After a dropped foul fly by Adam Engel, the Orioles tied the score on a home run against Liam Hendriks in the ninth and won it in the 11th.
BALTIMORE — White Sox right-hander Lance Lynn pitched as a rookie on manager Tony La Russa’s Cardinals team that won the World Series in 2011.
La Russa was 66 at the time. At 77, he’s still the same as he ever was, Lynn said.
‘‘He’s never changed over the years,’’ Lynn told the Sun-Times this week. ‘‘He’s still as sharp as can be. He’s a Hall of Fame manager who has done a lot of things in this game that no one else has. He’s always going to have the fire to manage and compete.’’
In his first season back from retirement after being hired by close friend Jerry Reinsdorf, La Russa guided the 2021 Sox to 93 victories and the American League Central title. But the Sox were outclassed by the Astros in the AL Division Series and are 103-99 since the All-Star break last season, including a 1-3 record against the Astros in October. They are 63-62 this season and four games behind the Central-leading Guardians after a stunning 4-3 loss to the Orioles in 11 innings Thursday.
With closer Liam Hendriks protecting a one-run lead in the ninth, left fielder Adam Engel, a defensive replacement, dropped a foul fly by Kyle Stowers near the side wall that would have ended the game. Stowers then hit an 0-2 curveball from Hendriks for a tying home run.
The Orioles walked it off in the 11th against Jake Diekman on Anthony Santander’s deep single that scored free runner Cedric Mullins.
‘‘I don’t have a lot to say,’’ La Russa said after one of the toughest losses of the season. ‘‘I’ve got no thoughts beyond losing a game that’s heartbreaking.’’
While he has been a lightning rod for criticism, it’s tough to pin these types of performances entirely on La Russa, who was hired to guide the Sox to a World Series title in their contention window.

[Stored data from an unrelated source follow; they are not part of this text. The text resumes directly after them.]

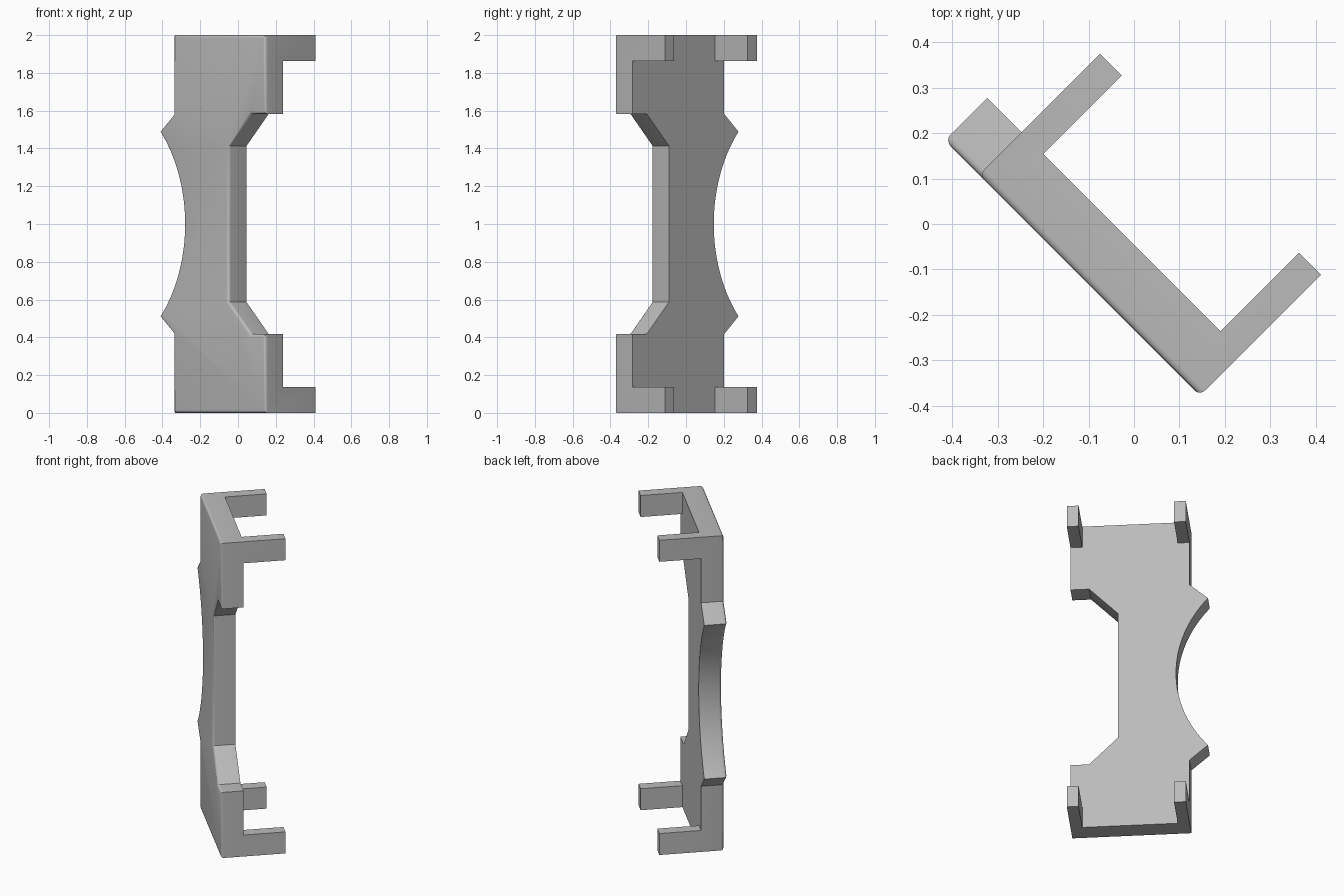
import bpy, bmesh, math
from mathutils import Matrix

if "Cube" in bpy.data.objects:
    bpy.data.objects.remove(bpy.data.objects["Cube"])

# Key dimensions: u runs along the plate, v through its thickness
FRONT, BACK, ARM_END = -0.165, -0.032, 0.212
LEFT, RIGHT = -0.318, 0.370
ARM_WIDTH, ARM_HEIGHT, HEIGHT = 0.068, 0.1365, 2.0
TURN = Matrix.Rotation(math.radians(-45), 4, "Z")

grey = bpy.data.materials.new("plain grey")
grey.use_nodes = True
colour = (0.5, 0.5, 0.5, 1)
grey.diffuse_color = colour
grey.node_tree.nodes["Principled BSDF"].inputs["Base Color"].default_value = colour


def make_object(name, bm):
    bmesh.ops.recalc_face_normals(bm, faces=bm.faces)
    mesh = bpy.data.meshes.new(name)
    bm.to_mesh(mesh)
    bm.free()
    mesh.materials.append(grey)
    obj = bpy.data.objects.new(name, mesh)
    bpy.context.collection.objects.link(obj)
    return obj


def extrude_outline(points, v0, v1):
    bm = bmesh.new()
    face = bm.faces.new([bm.verts.new((u, v0, z)) for u, z in points])
    front_edges = list(face.edges)
    back = bmesh.ops.extrude_face_region(bm, geom=[face], use_keep_orig=True)
    moved = [g for g in back["geom"] if isinstance(g, bmesh.types.BMVert)]
    bmesh.ops.translate(bm, verts=moved, vec=(0, v1 - v0, 0))
    bmesh.ops.recalc_face_normals(bm, faces=bm.faces)
    return bm, front_edges


# Plate outline: recessed right edge, pointed lugs and a round scoop on the left
right = [(RIGHT, 0), (RIGHT, 0.417), (0.262, 0.417), (0.095, 0.5875)]
left = [(LEFT, HEIGHT), (LEFT, 1.583)]
flip = lambda pts: [(u, HEIGHT - z) for u, z in reversed(pts)]
tip, middle, half = -0.425, -0.24, 0.4885
sag = middle - tip
radius = (half ** 2 + sag ** 2) / (2 * sag)
sweep = math.asin(half / radius)
steps = 32
scoop = []
for i in range(steps + 1):
    a = sweep * (1 - 2 * i / steps)
    scoop.append((middle - radius + radius * math.cos(a), 1 + radius * math.sin(a)))
outline = right + flip(right) + left + scoop + flip(left)

# Plate with rounded front rim
bm, rim = extrude_outline(outline, FRONT, BACK)
bmesh.ops.bevel(bm, geom=rim, offset=0.016, offset_type="OFFSET",
                segments=4, profile=0.5, affect="EDGES")
bracket = make_object("bracket_plate", bm)

# Four arms reaching back from the corners, joined to the plate
for u in (LEFT, RIGHT - ARM_WIDTH):
    for z in (0, HEIGHT - ARM_HEIGHT):
        box = [(u, z), (u + ARM_WIDTH, z),
               (u + ARM_WIDTH, z + ARM_HEIGHT), (u, z + ARM_HEIGHT)]
        bm, _ = extrude_outline(box, BACK - 0.05, ARM_END)
        arm = make_object("arm", bm)
        bpy.context.view_layer.objects.active = bracket
        mod = bracket.modifiers.new("join_arm", "BOOLEAN")
        mod.operation, mod.solver, mod.object = "UNION", "EXACT", arm
        bpy.ops.object.modifier_apply(modifier=mod.name)
        bpy.data.objects.remove(arm)

# Merge flat faces and turn the bracket to its diagonal stance
bm = bmesh.new()
bm.from_mesh(bracket.data)
bmesh.ops.remove_doubles(bm, verts=bm.verts, dist=0.0001)
bmesh.ops.dissolve_limit(bm, angle_limit=math.radians(0.2),
                         verts=bm.verts, edges=bm.edges)
bm.transform(TURN)
bm.to_mesh(bracket.data)
bm.free()

bpy.ops.object.select_all(action="DESELECT")
bracket.select_set(True)
bpy.context.view_layer.objects.active = bracket
bpy.ops.object.shade_smooth_by_angle(angle=math.radians(30))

But La Russa has been criticized for lineup constructions, in-game decisions that include walking two batters intentionally with 1-2 counts and overseeing a team that often seems to lack urgency, gets outhustled, ranks at the bottom of the majors in defense and looks fundamentally challenged at times.

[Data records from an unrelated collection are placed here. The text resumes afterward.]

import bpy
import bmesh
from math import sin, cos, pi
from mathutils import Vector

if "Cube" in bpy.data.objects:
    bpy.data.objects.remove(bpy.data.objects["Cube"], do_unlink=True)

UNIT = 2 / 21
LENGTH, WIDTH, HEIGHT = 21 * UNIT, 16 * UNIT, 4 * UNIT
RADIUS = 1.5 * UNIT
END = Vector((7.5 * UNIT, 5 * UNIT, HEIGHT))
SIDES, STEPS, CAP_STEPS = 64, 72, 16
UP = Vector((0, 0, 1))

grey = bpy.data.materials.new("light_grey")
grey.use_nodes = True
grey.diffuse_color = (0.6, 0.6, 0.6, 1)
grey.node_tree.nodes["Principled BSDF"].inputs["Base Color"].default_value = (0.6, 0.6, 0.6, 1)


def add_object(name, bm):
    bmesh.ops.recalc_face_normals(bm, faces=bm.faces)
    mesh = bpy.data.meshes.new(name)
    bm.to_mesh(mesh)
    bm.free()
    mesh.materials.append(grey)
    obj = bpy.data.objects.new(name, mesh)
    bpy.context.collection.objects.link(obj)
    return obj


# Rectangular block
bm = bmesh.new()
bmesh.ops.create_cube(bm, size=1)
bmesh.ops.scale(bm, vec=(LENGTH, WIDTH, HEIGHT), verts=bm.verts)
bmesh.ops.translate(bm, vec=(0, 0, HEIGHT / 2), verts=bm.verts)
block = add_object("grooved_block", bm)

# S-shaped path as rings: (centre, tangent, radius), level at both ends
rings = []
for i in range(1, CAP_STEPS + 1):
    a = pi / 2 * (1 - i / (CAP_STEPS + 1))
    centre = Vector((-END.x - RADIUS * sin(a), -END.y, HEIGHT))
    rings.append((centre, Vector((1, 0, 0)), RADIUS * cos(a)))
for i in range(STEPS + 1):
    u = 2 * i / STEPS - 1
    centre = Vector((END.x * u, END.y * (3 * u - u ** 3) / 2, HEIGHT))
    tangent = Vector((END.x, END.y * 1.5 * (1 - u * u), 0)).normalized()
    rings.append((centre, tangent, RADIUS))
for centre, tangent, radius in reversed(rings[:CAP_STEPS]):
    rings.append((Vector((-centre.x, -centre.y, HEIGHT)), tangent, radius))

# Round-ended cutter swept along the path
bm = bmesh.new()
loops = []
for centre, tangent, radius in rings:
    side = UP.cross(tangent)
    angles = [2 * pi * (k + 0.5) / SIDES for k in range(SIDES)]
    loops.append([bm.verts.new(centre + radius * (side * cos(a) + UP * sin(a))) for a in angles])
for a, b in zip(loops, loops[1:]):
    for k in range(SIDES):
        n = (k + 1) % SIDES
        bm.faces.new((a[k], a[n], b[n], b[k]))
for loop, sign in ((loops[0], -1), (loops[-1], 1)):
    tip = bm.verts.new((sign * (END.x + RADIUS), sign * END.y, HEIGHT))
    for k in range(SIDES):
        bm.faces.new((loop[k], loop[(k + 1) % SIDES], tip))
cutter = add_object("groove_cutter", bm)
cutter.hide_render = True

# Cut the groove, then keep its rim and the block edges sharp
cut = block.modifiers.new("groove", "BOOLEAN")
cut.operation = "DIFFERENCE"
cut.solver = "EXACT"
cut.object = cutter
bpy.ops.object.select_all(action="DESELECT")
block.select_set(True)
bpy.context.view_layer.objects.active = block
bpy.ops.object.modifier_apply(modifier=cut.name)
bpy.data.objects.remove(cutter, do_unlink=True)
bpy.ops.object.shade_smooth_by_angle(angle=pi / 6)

The Sox committed three errors Thursday.
‘‘We’re not doing our job as players,’’ Lynn said.
‘‘My job is to come in and play defense, especially late in games,’’ Engel said. ‘‘I overran it, the ball came back on me a little bit, didn’t catch it.’’
The Sox’ injury train kept rolling, too, with third baseman Yoan Moncada exiting in the fifth with a tight hamstring. He is day-to-day, and center fielder Luis Robert (sore wrist) made numerous one-handed swings but refused to come out.
Lynn did his job, pitching six innings of two-run ball (one earned). Still, he has a 5.00 ERA and 3-5 record after starting the season in June because of knee surgery in April.
After Andrew Vaughn homered to lead off the game, Lynn gave up the lead when first baseman Jose Abreu misplayed a ground ball by Adley Rutschman for an error and Santander homered.
But Lynn allowed only two hits and a walk after that while striking out eight.
‘‘It doesn’t feel good,’’ Lynn said. ‘‘Gave up a home run. We had an early lead, and I gave it right back.’’
The Sox tied the score with an unearned run in the seventh and took the lead on an RBI single by Abreu in the eighth.
Reynaldo Lopez and Jimmy Lambert were perfect getting the ball to Hendriks, whose streak of 19 consecutive saves came crashing down.
‘‘At the end of the day, [Engel’s error] was just a foul ball,’’ Hendriks said. ‘‘I need to make a pitch. I had him exactly where I wanted to and didn’t execute, and that’s on me. That’s not on anybody else.’’